just summarizes it real well,” said Olsen. “Like I said, he’s kind
of a shorter kid, but he’s not a scrawny little kid. He’s strong and
probably had the best arm on the team. He just has that bulldog
mentality. He comes in and he works very hard. He is always giving
110 percent and you can’t ask for anymore out of him.”
According to reports Olsen has received from Florida, “Bulldog” is
doing just fine playing on the big diamonds at the ESPN Wide World
of Sports Complex.
Coach Olsen said, “I did talk to Sean a little bit and he said Alex
started both the first two games and played catcher and shortstop.
So he’s getting a lot of opportunities there. He’s performed really
well. He’s getting a ton of practice and instruction against some of
the top kids in the country, in addition to playing the tournament.
It’s a really cool opportunity for him. I’m really happy for him and

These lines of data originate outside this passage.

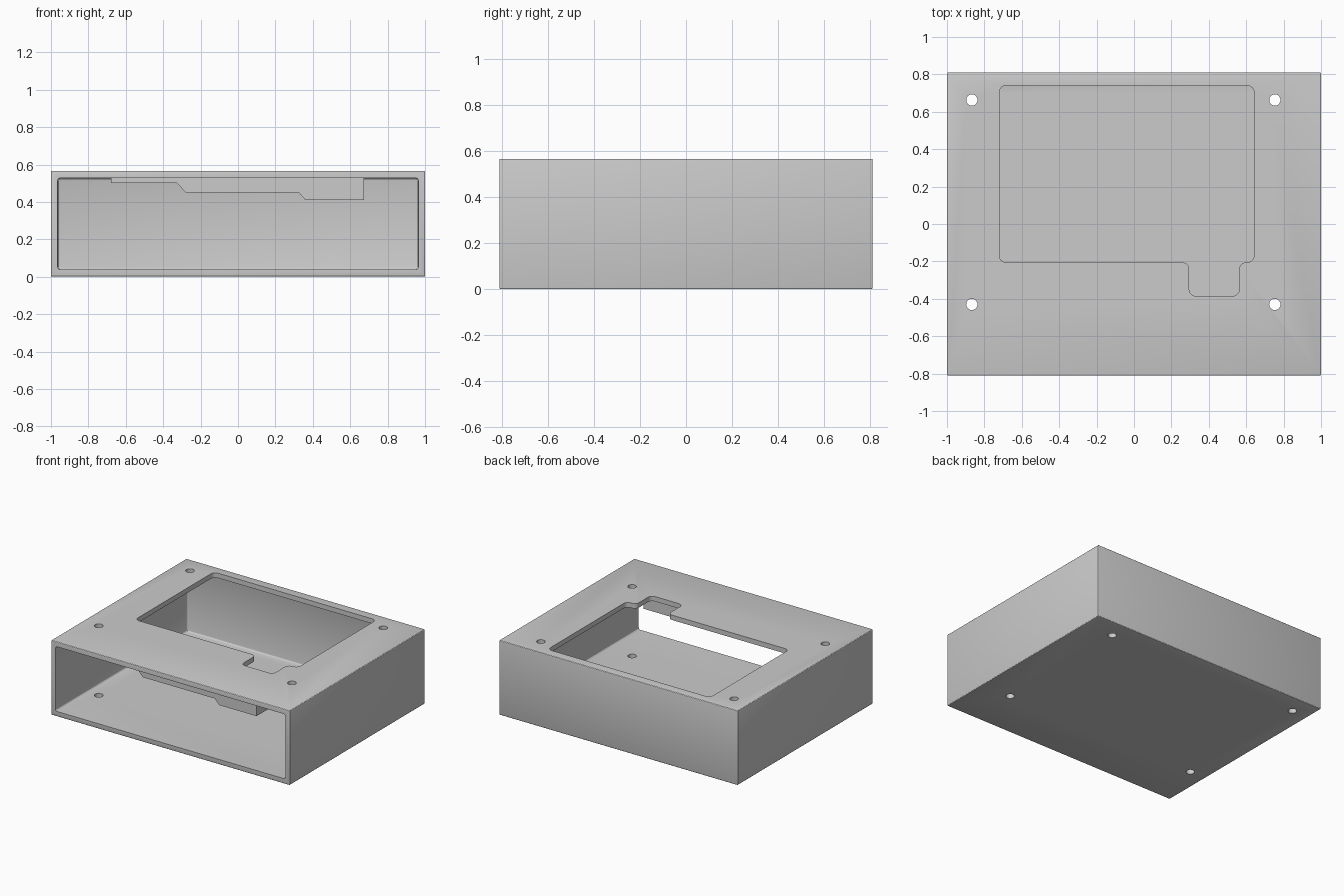
import bpy, bmesh, math
from mathutils import Vector

if "Cube" in bpy.data.objects:
    bpy.data.objects.remove(bpy.data.objects["Cube"])

grey = bpy.data.materials.new("plain grey")
grey.use_nodes = True
colour = (0.6, 0.6, 0.6, 1)
grey.diffuse_color = colour
grey.node_tree.nodes["Principled BSDF"].inputs["Base Color"].default_value = colour


def finish(name, bm):
    bmesh.ops.recalc_face_normals(bm, faces=bm.faces[:])
    mesh = bpy.data.meshes.new(name)
    bm.to_mesh(mesh)
    bm.free()
    mesh.materials.append(grey)
    obj = bpy.data.objects.new(name, mesh)
    bpy.context.collection.objects.link(obj)
    return obj


def prism(name, points, sweep, radius=0, segments=8):
    """Extrude an outline along sweep, rounding the swept edges."""
    bm = bmesh.new()
    face = bm.faces.new([bm.verts.new(p) for p in points])
    bmesh.ops.extrude_face_region(bm, geom=[face], use_keep_orig=True)
    bm.verts.ensure_lookup_table()
    bmesh.ops.translate(bm, vec=sweep, verts=bm.verts[len(points):])
    if radius:
        axis = Vector(sweep).normalized()
        edges = [e for e in bm.edges
                 if abs((e.verts[0].co - e.verts[1].co).normalized().dot(axis)) > 0.99]
        bmesh.ops.bevel(bm, geom=edges, offset=radius, segments=segments,
                        profile=0.5, affect='EDGES')
    return finish(name, bm)


def rounded_box(name, low, high, radius):
    low, high = Vector(low), Vector(high)
    bm = bmesh.new()
    bmesh.ops.create_cube(bm, size=1)
    bmesh.ops.scale(bm, vec=high - low, verts=bm.verts)
    bmesh.ops.translate(bm, vec=(low + high) / 2, verts=bm.verts)
    bmesh.ops.bevel(bm, geom=bm.edges[:], offset=radius, segments=3,
                    profile=0.5, affect='EDGES')
    return finish(name, bm)


def cut(target, cutter):
    cutter.hide_render = True
    mod = target.modifiers.new("cut", 'BOOLEAN')
    mod.operation = 'DIFFERENCE'
    mod.solver = 'EXACT'
    mod.object = cutter
    bpy.context.view_layer.objects.active = target
    bpy.ops.object.modifier_apply(modifier=mod.name)
    bpy.data.objects.remove(cutter)


# Outer case, hollow and open at the front
case = rounded_box("case", (-1, -0.81, 0), (1, 0.81, 0.565), 0.006)
cut(case, rounded_box("cavity", (-0.964, -1, 0.038), (0.964, 0.77, 0.528), 0.015))

# Window in the top, with a notch on its front edge
window = [(-0.72, -0.205), (0.295, -0.205), (0.295, -0.385), (0.563, -0.385),
          (0.563, -0.205), (0.642, -0.205), (0.642, 0.74), (-0.72, 0.74)]
cut(case, prism("window", [(x, y, 0.4) for x, y in window], (0, 0, 0.4), 0.036))

# Screw holes through top and bottom
for x in (-0.867, 0.753):
    for y in (-0.43, 0.663):
        ring = [(x + 0.03 * math.cos(i * math.tau / 32),
                 y + 0.03 * math.sin(i * math.tau / 32), -0.1) for i in range(32)]
        cut(case, prism("screw_hole", ring, (0, 0, 0.8)))

# Stepped block hanging under the top behind the front opening
steps = [(-0.68, 0.545), (-0.68, 0.5), (-0.325, 0.5), (-0.28, 0.45),
         (0.325, 0.45), (0.36, 0.41), (0.673, 0.41), (0.673, 0.545)]
block = prism("stepped_block", [(x, -0.74, z) for x, z in steps], (0, 0.29, 0))

# Keep small bevels crisp while smoothing holes and window corners
bpy.ops.object.select_all(action='DESELECT')
case.select_set(True)
bpy.context.view_layer.objects.active = case
bpy.ops.object.shade_smooth_by_angle(angle=math.radians(15))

I’m glad he got to take part in it.”
Alex is glad to be a part of it, too and he is happy to be sharing
the experience with family.
Prior to the trip, about the anticipation of the experience of a
lifetime, Alex said, “I guess I’m playing really good competition so
I better be ready.”
Alex gives a lot of credit to his dad for the role he has played in
his career. “He has helped me out a lot,” Alex said of his father.
“He pitches to me a lot.”
A dad, a son and a baseball being tossed through the air...it’s a
This week other family members are getting to see Alex’s hard work
pay off on the national level. Aside from mom Rhonda and dad Sean
making the trip with Alex, two of his three sisters are also
traveling with the family. Completing the family affair in Florida
is a grandma and an aunt. Looks like Alex is surrounded by an
incredible female support system in the stands.
Alex is appreciative of not just his family support system, but he
is also thinking of his support system back home.
“I want to thank my coaches and I’m happy to represent the Great
Lakes Region and Illinois. I am also proud to represent Olympia,”
said the young man, full of Spartan pride.
You cannot end a baseball story without emphasizing a boy’s favorite
team and player(s). In this case, Alex is a St. Louis Cardinal fan
who lists Matt Carpenter as his favorite Redbird. Alex is also
inspired by smaller players from other teams, such as Jose Altuve of
the Houston Astros and Dustin Pedroia of the Boston Red Sox.
The latter two pro-players may be smaller in stature but they more
than make up for it in hard work and hustle, just like Alex.
Congratulations, Alex! You make Central Illinois proud!
Photos courtesy of Cleinmark Photography and Sean Kindred]